During one particular tack from Port to Starboard, we took a great gust. Samantha was sheeting the staysail quite hard, while I steered and tailed the sheet. Just as the gust hit us, the winch tore free from the deck, spinning free from the taut sheet like a spinning chrome die, cast onto a table.
I tacked back immediately and we gained speed again. Quick thinking Samantha suggested using the cockpit halyard winch for the Port Staysail Sheet and set that into play. Withing 30 seconds we tacked back to port and were stomping hard near the harbor entrance.
Once behind a spit of land, the waves subsided and we continued tacking as we dodged the rocks in the entrance.
Once in the outer harbor I doused the sails and we made a circle inside the harbor, looking for a suitable mooring.
At 2300 hours we were tied to the sheet pile dock in front of a fish processing plant and turned in for the night.
This was a great night for Samantha and I as we felt not only accomplished, but once again refined as a team and also very proud of our little ship, who seems to carry us through anything in relative comfort.
We explored Godhaven and took a hike in the local hills around town.
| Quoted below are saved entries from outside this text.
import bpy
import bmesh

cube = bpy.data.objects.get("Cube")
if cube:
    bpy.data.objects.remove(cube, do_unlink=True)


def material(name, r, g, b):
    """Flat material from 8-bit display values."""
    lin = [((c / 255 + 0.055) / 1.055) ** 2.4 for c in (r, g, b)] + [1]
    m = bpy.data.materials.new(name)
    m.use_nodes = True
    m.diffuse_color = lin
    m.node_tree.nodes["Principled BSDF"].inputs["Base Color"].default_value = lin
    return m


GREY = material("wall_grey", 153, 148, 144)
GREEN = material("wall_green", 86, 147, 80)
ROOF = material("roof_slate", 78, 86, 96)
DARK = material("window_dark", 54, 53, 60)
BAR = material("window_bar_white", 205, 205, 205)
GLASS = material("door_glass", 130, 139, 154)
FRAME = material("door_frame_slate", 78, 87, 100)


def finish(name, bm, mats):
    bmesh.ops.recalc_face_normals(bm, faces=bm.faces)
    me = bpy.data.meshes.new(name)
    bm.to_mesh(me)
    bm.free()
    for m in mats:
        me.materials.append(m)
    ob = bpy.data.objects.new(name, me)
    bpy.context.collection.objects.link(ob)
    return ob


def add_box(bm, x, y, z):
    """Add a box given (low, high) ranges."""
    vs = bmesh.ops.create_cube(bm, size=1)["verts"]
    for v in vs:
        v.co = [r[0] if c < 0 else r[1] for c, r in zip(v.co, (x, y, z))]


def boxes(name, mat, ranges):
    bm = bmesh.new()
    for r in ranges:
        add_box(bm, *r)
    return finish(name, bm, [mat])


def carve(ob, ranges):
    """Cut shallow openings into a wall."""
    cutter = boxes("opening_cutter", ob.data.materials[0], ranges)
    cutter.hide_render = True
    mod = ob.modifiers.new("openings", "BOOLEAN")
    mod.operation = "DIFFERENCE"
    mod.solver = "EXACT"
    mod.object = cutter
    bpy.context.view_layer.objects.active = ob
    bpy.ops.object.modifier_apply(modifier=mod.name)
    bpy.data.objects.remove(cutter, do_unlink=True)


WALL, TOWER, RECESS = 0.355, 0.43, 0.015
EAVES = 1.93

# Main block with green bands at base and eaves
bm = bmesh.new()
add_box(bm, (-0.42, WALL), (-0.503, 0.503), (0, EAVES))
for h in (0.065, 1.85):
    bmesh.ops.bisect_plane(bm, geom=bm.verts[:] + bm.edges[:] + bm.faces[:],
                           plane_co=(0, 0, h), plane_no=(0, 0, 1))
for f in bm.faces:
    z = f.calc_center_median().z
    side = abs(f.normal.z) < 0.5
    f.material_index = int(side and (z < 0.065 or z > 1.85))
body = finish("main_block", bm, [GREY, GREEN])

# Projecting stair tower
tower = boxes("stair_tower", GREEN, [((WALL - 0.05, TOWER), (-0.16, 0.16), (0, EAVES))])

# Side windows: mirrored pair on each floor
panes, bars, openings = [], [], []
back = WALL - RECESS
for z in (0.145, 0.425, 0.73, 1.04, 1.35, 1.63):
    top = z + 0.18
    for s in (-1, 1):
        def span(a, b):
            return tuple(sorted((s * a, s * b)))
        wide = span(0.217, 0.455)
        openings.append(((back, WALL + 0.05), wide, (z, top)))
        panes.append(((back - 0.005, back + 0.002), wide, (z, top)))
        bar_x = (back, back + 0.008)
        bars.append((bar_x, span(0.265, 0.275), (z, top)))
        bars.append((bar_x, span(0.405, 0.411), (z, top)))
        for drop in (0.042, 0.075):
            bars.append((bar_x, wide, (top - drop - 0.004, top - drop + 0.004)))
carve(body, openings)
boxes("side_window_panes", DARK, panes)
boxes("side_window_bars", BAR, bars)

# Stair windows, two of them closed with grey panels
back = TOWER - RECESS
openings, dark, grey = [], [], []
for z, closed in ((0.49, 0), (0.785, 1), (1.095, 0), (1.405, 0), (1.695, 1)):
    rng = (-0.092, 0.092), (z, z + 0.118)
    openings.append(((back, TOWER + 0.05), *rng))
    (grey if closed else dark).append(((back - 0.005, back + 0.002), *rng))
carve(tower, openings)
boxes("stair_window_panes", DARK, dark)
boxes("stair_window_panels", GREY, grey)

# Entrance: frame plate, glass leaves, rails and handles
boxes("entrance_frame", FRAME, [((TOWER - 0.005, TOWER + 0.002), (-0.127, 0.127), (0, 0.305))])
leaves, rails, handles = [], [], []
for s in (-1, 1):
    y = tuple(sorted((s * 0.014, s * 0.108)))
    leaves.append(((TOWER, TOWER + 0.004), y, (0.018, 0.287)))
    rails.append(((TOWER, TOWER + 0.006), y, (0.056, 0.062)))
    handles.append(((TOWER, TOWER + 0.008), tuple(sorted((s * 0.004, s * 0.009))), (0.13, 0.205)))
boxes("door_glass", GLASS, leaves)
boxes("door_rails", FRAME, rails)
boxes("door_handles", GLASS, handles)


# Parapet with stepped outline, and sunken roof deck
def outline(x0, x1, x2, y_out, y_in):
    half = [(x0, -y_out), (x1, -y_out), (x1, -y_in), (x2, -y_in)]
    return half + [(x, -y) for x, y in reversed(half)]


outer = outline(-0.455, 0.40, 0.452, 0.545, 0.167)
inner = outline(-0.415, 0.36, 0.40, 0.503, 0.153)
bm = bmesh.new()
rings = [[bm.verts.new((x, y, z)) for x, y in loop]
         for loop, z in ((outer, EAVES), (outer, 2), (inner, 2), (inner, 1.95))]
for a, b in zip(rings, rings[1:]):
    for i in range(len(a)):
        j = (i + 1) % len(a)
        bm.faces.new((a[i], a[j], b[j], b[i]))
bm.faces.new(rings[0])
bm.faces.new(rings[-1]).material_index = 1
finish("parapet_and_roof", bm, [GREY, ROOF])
What a beautiful and desolate place.
We found Godhaven a pleasant enough place but lacking in any public services such as showers etc.
As soon as we saw a weather window, we would sail for Aasiaat.
09/17/2014 1052 hrs
We cast our lines for Aasiaat, having cleaned up the boat and plugged the winch holes.
We made good speed and finished the day under a nice broad reach in a dying wind.
Numerous beautiful large burgs were encountered along the way, which we enjoyed seeing, especially to our stern. Enough Ice for a while….
1845 Moored alongside Leu Mongier in Aasiaat! Though we only met briefly in Cambridge Bay, it was like seeing family when we arrived.
We are out of time to sail any farther then Aasiaat this year and are quite content staying here for the winter. There is a fine shipyard here where we may or may not haul out.
I have much to write about regarding this voyage and what we learned, which I am excited to continue posting through this winter. Stay tuned!